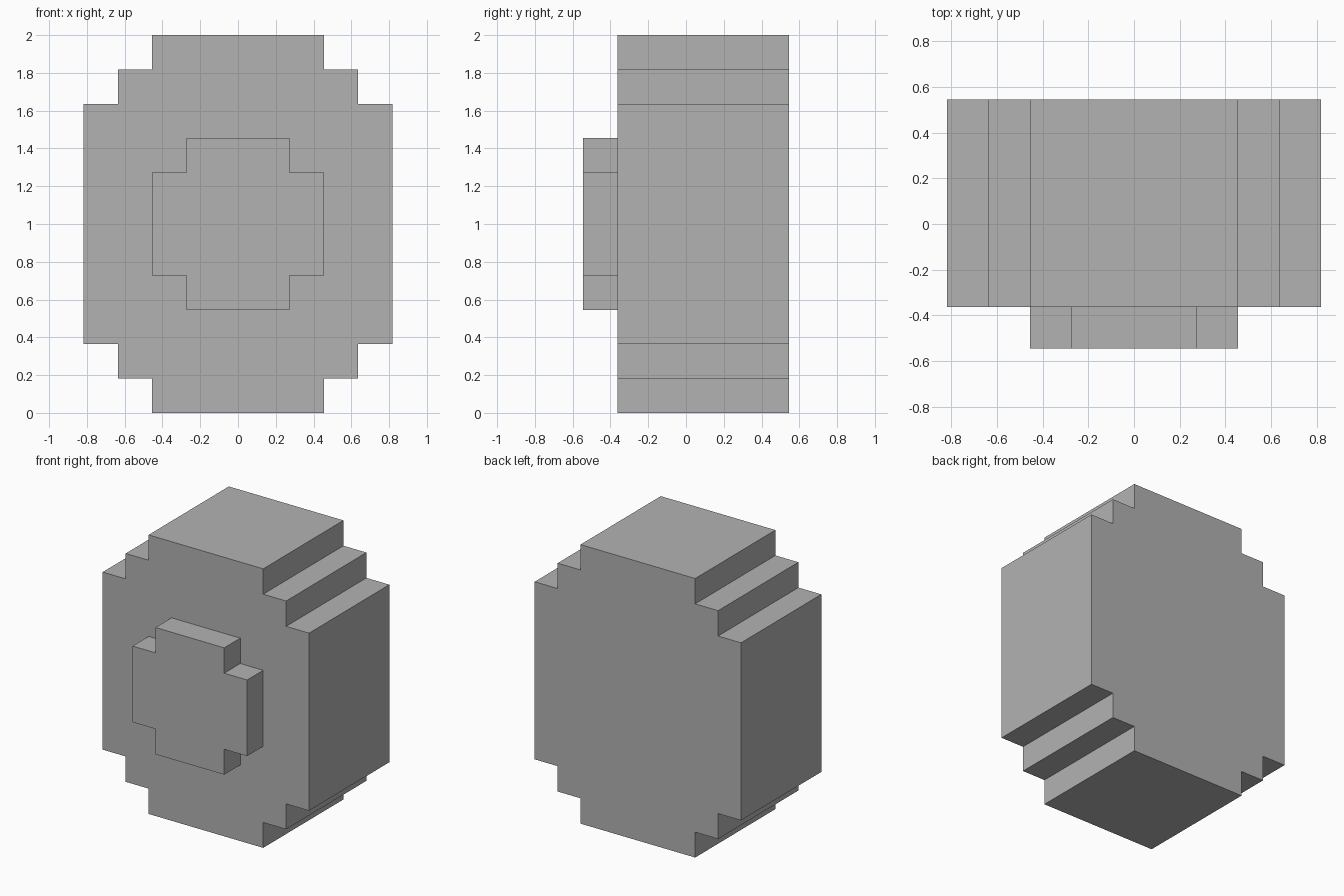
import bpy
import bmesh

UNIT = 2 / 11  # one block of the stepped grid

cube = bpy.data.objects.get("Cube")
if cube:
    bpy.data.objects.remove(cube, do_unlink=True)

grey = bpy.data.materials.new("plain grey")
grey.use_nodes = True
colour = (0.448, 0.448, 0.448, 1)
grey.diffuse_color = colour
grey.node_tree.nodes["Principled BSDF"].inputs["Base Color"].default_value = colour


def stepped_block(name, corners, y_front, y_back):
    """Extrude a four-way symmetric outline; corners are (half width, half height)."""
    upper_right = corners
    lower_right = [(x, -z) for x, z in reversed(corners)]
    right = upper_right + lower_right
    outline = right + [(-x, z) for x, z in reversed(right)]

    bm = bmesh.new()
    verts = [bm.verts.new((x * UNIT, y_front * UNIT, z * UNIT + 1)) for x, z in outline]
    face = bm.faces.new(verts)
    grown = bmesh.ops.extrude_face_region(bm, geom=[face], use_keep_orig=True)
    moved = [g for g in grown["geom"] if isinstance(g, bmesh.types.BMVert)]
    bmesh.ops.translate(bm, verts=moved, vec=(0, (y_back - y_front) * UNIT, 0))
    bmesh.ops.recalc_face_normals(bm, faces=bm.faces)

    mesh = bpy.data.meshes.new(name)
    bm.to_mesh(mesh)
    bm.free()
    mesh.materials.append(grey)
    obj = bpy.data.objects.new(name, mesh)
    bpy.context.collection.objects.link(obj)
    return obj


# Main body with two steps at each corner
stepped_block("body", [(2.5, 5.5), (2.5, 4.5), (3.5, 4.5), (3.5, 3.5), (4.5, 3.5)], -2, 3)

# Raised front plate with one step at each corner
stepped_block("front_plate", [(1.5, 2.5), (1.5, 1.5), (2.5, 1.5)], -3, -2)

______________________________

_Try it:_ Which lines in the listing above hold the word "data"? Show each of them.

_Answer section:_
cube = bpy.data.objects.get("Cube")
    bpy.data.objects.remove(cube, do_unlink=True)
grey = bpy.data.materials.new("plain grey")
    mesh = bpy.data.meshes.new(name)
    obj = bpy.data.objects.new(name, mesh)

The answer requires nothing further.